January 23, 2022
Israeli firm develops body cams with facial recognition
Tirza, a former Israeli army colonel, says his company Yozmot Ltd aims to produce a body-worn camera enabling police to scan crowds and detect suspects in real time, even if their faces are obscured.
Facial recognition in law enforcement has sparked global criticism, with US tech giants backing away from providing the technology to police, citing privacy risks.
Proponents including Tirza, however, tout its ability to track down criminals or missing persons.
"The policeman will know who he is facing," he said.
Tirza, 63, spoke to AFP from his home in Kfar Adumim, a Jewish settlement in the occupied West Bank.
He said he hopes to use technology made by Tel Aviv-based Corsight AI to develop a body-worn police camera that could instantly identify people in a crowd, even if they wear masks, make-up or camouflage, and could match them to photographs dating back decades.
Tirza said no partnership agreement between Yozmot and Corsight has been signed.
Corsight CEO Rob Watts did not confirm any specific collaborations but said his company was working with some 230 "integrators" worldwide who incorporated facial recognition software into cameras.
The technology allows clients to build databases, whether of company employees allowed into a building, ticket holders permitted into a stadium, or suspects wanted by the police, Watts said.

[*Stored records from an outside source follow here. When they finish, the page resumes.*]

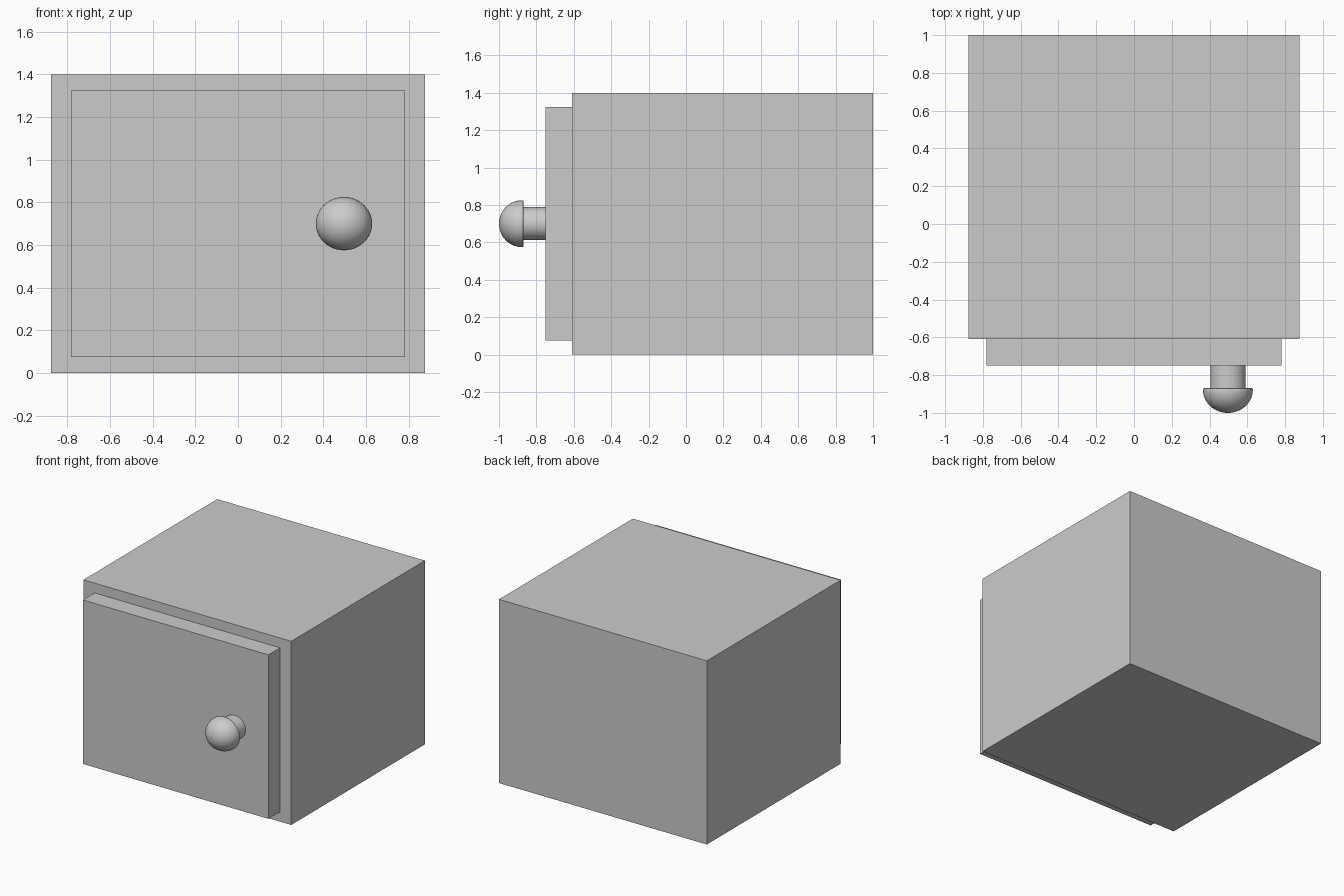
import bpy, bmesh, math
from mathutils import Matrix, Vector

if "Cube" in bpy.data.objects:
    bpy.data.objects.remove(bpy.data.objects["Cube"])


def finish(bm, name):
    bmesh.ops.recalc_face_normals(bm, faces=bm.faces)
    mesh = bpy.data.meshes.new(name)
    bm.to_mesh(mesh)
    bm.free()
    obj = bpy.data.objects.new(name, mesh)
    bpy.context.collection.objects.link(obj)
    return obj


def box(name, lo, hi):
    lo, hi = Vector(lo), Vector(hi)
    bm = bmesh.new()
    bmesh.ops.create_cube(bm, size=1, matrix=Matrix.Translation((lo + hi) / 2)
                          @ Matrix.Diagonal((*(hi - lo), 1)))
    return finish(bm, name)


def lathe_y(name, profile, cx, cz, z_scale, steps=48):
    """Spin (radius, y) points around a y-axis line, slightly flattened in z."""
    bm = bmesh.new()
    verts = [bm.verts.new((r, y, 0)) for r, y in profile]
    edges = [bm.edges.new(pair) for pair in zip(verts, verts[1:])]
    bmesh.ops.spin(bm, geom=verts + edges, cent=(0, 0, 0), axis=(0, 1, 0),
                   angle=math.tau, steps=steps, use_duplicate=False)
    bmesh.ops.remove_doubles(bm, verts=bm.verts, dist=1e-5)
    bm.transform(Matrix.Translation((cx, 0, cz)) @ Matrix.Diagonal((1, 1, z_scale, 1)))
    obj = finish(bm, name)
    bpy.ops.object.select_all(action='DESELECT')
    obj.select_set(True)
    bpy.context.view_layer.objects.active = obj
    bpy.ops.object.shade_smooth_by_angle(angle=math.radians(40))
    return obj


# Cabinet body and raised door slab
box("cabinet_body", (-0.876, -0.61, 0), (0.876, 1.0, 1.4))
box("door", (-0.782, -0.75, 0.075), (0.782, -0.61, 1.325))

# Knob: round stem flaring into a domed cap with a softened rim
dome = [(0.132 * math.sin(a), -0.878 - 0.122 * math.cos(a))
        for a in (math.pi / 2 * i / 14 for i in range(15))]
rim = [(0.130, -0.871), (0.124, -0.868), (0.093, -0.868)]
stem = [(0.093, -0.75), (0, -0.75)]
lathe_y("door_knob", dome + rim + stem, 0.497, 0.70, 0.947)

He said Australian and British police were already piloting the technology.
The facial recognition industry was worth about $3.7 billion in 2020, according to market research firm Mordor Intelligence, which projected growth to $11.6 billion by 2026.
Facebook, Microsoft, Amazon and IBM have all declared temporary or permanent freezes on selling facial recognition programmes to law enforcement.
France last month ordered the US-based Clearview AI to delete data on its citizens, saying the company violated privacy when it built a facial recognition database using images "scraped" from the internet.
Watts called Clearview's actions "abhorrent" and said Corsight AI did not sell to China, Russia or Myanmar because of "human rights and ethics".
"What we want to do is promote facial recognition as a force for good," he said.
He said Corsight had hired Tony Porter, the United Kingdom's former surveillance camera commissioner, as chief privacy officer, and the software would blur or delete faces deemed not of interest within seconds.
Corsight AI was valued at about $55 million in a recent funding round, Watts said, estimating this would grow to $250 million by year's end and noting the technology's potential.
"Why do I need a credit card? I don't, I've got a face," he said. "The consumer will very, very quickly and readily adopt facial recognition because it's easy."
Surveillance technology developed in Israel has a chequered history.
The NSO Group, founded by Israeli military intelligence veterans, makes the Pegasus software that can spy on mobile phones.
US authorities blacklisted NSO in November, and Facebook and Apple have sued the company after the spyware was discovered on devices belonging to dissidents and journalists.
NSO says Pegasus meets the Israeli defence ministry's export rules.
Israeli facial recognition software, too, has encountered criticism.
In November, former Israeli soldiers revealed they had photographed thousands of Palestinians to build a database for a sweeping facial recognition surveillance programme in the West Bank city of Hebron.
In 2020, Microsoft divested from Israeli facial recognition firm AnyVision, now renamed Oosto, over the company's alleged involvement in surveilling Palestinians.
Oosto works with law enforcement agencies and private companies worldwide, and its software is used at checkpoints where Palestinian labourers cross into Israel.
Corsight CEO Watts said his company has "a number of contracts in Israel—governmental contracts and agencies", but declined to elaborate, citing non-disclosure agreements.
Palestinian digital rights activist Nadim Nashif said the use of facial recognition technology entrenched Israel's "control" over Palestinians and added to a "domination" of physical spaces.
But Tirza praised its use at checkpoints, saying the main aim was to reduce "friction" between soldiers and residents.
Tirza was a colonel in the Israeli military in 2002 when he was tasked with designing a barrier in response to attacks during the second Palestinian intifada, or uprising.
Part towering concrete slabs, part fence, it now snakes for more than 500 kilometres (310 miles), only partly along the Israel-West Bank border.
Palestinians say the barrier's construction grabbed nearly 10 percent of the West Bank, and the International Court of Justice ruled it illegal.
But Tirza said it also reshaped the conflict.
Until it was built, "a lot of people thought you cannot separate" Israelis and Palestinians, he said.
Tirza said he expected to have the body camera finished within a year, and hopes to market it to US and Mexican law enforcement—though he acknowledged some reluctance.
"They were very interested, but everyone says we have to check the laws" to see whether it goes too far, he said.
"But I believe it is not too far."
© 2022 AFP